Top of SUPPLIED INFORMATION

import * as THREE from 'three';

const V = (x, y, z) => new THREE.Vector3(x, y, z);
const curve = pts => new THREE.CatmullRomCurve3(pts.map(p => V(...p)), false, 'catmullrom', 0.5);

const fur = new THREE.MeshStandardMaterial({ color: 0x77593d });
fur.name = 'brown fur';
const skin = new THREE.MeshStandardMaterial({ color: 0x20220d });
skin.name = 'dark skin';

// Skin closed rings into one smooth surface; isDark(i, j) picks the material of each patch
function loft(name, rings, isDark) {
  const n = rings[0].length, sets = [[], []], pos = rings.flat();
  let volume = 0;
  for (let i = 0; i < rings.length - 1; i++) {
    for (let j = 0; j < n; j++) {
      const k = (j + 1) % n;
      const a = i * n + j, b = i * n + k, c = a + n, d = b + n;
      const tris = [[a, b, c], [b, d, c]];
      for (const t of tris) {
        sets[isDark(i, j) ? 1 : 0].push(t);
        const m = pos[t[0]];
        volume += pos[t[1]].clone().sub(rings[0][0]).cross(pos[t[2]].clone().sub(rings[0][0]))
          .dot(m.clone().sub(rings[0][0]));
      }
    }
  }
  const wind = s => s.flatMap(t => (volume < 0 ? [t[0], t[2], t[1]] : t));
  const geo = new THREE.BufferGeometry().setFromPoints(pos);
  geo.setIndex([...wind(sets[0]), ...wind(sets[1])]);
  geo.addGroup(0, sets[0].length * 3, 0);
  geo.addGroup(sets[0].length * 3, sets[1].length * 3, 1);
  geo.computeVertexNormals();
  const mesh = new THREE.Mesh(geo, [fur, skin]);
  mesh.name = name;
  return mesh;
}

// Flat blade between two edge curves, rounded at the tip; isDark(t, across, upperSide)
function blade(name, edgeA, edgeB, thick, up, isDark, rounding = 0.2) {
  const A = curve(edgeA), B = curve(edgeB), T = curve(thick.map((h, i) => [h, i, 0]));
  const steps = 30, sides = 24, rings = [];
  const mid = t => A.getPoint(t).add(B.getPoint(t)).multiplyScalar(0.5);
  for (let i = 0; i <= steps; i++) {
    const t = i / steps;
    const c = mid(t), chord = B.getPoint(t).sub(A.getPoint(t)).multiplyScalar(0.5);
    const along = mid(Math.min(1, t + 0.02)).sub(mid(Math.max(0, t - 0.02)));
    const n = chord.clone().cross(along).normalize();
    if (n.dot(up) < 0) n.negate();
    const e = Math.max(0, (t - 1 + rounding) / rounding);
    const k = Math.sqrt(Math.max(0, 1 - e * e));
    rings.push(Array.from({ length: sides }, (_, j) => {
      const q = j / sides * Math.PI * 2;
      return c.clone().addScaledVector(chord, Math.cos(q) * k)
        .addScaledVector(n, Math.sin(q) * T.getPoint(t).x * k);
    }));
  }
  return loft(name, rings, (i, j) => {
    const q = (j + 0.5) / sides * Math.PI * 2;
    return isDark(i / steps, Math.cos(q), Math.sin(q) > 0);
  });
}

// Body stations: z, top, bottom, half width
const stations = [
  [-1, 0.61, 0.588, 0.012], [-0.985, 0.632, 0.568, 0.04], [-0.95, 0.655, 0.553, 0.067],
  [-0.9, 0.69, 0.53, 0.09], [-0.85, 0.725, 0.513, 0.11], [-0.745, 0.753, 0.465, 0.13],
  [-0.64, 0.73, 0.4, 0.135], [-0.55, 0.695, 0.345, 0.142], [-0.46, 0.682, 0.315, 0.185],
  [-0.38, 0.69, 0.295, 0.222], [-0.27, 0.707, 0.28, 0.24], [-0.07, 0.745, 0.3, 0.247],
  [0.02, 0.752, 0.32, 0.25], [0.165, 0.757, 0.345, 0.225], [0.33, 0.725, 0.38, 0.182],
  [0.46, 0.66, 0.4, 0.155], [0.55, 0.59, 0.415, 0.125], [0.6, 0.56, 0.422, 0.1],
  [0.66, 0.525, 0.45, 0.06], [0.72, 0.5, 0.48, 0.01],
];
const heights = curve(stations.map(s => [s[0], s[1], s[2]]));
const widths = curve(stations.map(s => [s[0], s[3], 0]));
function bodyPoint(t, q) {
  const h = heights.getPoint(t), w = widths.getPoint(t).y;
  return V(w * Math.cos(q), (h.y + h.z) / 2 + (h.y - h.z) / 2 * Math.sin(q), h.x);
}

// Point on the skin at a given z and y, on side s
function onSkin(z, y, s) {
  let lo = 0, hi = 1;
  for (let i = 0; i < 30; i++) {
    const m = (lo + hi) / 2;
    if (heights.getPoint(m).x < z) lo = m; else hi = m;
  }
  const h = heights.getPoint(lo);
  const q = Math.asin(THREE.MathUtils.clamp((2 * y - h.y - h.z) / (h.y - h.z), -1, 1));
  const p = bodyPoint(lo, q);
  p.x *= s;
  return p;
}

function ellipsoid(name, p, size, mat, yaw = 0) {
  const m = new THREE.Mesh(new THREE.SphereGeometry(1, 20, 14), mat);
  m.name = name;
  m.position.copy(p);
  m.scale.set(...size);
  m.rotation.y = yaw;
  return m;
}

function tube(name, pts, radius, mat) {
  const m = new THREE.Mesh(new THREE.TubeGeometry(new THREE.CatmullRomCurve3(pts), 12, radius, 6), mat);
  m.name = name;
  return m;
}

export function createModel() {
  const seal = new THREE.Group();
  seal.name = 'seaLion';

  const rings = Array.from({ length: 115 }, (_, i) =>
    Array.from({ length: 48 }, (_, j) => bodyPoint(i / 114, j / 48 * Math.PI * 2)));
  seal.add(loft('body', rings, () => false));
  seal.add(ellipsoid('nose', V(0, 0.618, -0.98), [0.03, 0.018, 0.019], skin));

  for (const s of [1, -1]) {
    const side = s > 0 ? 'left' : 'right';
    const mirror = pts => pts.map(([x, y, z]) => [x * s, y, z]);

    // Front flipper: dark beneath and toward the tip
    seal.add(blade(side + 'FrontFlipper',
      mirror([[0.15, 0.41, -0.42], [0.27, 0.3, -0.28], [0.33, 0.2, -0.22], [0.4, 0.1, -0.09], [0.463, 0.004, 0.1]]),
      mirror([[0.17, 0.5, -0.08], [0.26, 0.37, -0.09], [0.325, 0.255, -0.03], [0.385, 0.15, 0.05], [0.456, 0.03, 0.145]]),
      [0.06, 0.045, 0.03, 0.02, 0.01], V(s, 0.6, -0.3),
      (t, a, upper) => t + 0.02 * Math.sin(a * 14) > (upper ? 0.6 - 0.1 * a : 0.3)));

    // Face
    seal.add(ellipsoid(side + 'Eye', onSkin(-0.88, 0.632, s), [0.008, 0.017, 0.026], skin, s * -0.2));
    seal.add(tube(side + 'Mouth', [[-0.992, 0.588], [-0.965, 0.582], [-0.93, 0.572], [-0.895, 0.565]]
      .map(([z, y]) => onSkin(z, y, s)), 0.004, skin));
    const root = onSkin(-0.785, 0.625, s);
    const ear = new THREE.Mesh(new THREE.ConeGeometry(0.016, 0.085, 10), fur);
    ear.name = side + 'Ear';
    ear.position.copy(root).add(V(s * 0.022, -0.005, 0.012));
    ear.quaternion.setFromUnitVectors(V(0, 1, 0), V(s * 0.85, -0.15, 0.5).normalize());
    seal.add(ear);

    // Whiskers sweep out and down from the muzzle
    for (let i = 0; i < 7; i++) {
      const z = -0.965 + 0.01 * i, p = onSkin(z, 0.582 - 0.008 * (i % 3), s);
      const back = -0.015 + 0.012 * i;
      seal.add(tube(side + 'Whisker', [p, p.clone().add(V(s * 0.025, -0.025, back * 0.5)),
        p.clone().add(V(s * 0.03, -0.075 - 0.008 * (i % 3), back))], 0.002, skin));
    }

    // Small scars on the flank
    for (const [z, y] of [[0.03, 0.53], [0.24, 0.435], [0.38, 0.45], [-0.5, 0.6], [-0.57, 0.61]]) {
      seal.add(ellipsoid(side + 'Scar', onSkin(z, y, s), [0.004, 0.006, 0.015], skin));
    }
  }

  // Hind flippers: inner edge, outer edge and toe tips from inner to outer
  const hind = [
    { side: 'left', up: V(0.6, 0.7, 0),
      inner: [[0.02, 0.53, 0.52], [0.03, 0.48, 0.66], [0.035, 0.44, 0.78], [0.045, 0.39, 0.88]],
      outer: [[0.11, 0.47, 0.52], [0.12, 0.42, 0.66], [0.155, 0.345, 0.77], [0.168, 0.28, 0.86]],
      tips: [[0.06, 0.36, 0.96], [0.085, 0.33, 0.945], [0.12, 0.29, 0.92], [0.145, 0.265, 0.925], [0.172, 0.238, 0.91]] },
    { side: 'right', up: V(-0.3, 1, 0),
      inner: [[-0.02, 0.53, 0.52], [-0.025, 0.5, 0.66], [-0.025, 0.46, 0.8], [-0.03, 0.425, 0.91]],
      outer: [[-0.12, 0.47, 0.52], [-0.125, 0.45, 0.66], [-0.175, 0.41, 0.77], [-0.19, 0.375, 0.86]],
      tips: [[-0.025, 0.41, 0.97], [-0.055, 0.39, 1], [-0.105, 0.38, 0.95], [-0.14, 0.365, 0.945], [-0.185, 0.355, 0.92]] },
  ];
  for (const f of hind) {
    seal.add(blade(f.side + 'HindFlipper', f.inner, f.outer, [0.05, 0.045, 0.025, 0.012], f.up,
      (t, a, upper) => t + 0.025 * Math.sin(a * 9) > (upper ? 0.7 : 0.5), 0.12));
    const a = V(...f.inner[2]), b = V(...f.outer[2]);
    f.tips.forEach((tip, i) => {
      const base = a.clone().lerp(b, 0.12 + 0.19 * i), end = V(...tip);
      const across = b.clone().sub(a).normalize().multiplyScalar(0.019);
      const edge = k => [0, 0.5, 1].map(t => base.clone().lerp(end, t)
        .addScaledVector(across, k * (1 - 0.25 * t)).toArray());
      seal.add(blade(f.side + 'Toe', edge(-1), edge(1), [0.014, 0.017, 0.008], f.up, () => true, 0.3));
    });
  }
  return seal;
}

Bottom of SUPPLIED INFORMATION

ASSIGNMENT -
Copy every line in the entries above that has the string "sets" in it.

ANSWER TO THE PROBLEM -
  const n = rings[0].length, sets = [[], []], pos = rings.flat();
        sets[isDark(i, j) ? 1 : 0].push(t);
  geo.setIndex([...wind(sets[0]), ...wind(sets[1])]);
  geo.addGroup(0, sets[0].length * 3, 0);
  geo.addGroup(sets[0].length * 3, sets[1].length * 3, 1);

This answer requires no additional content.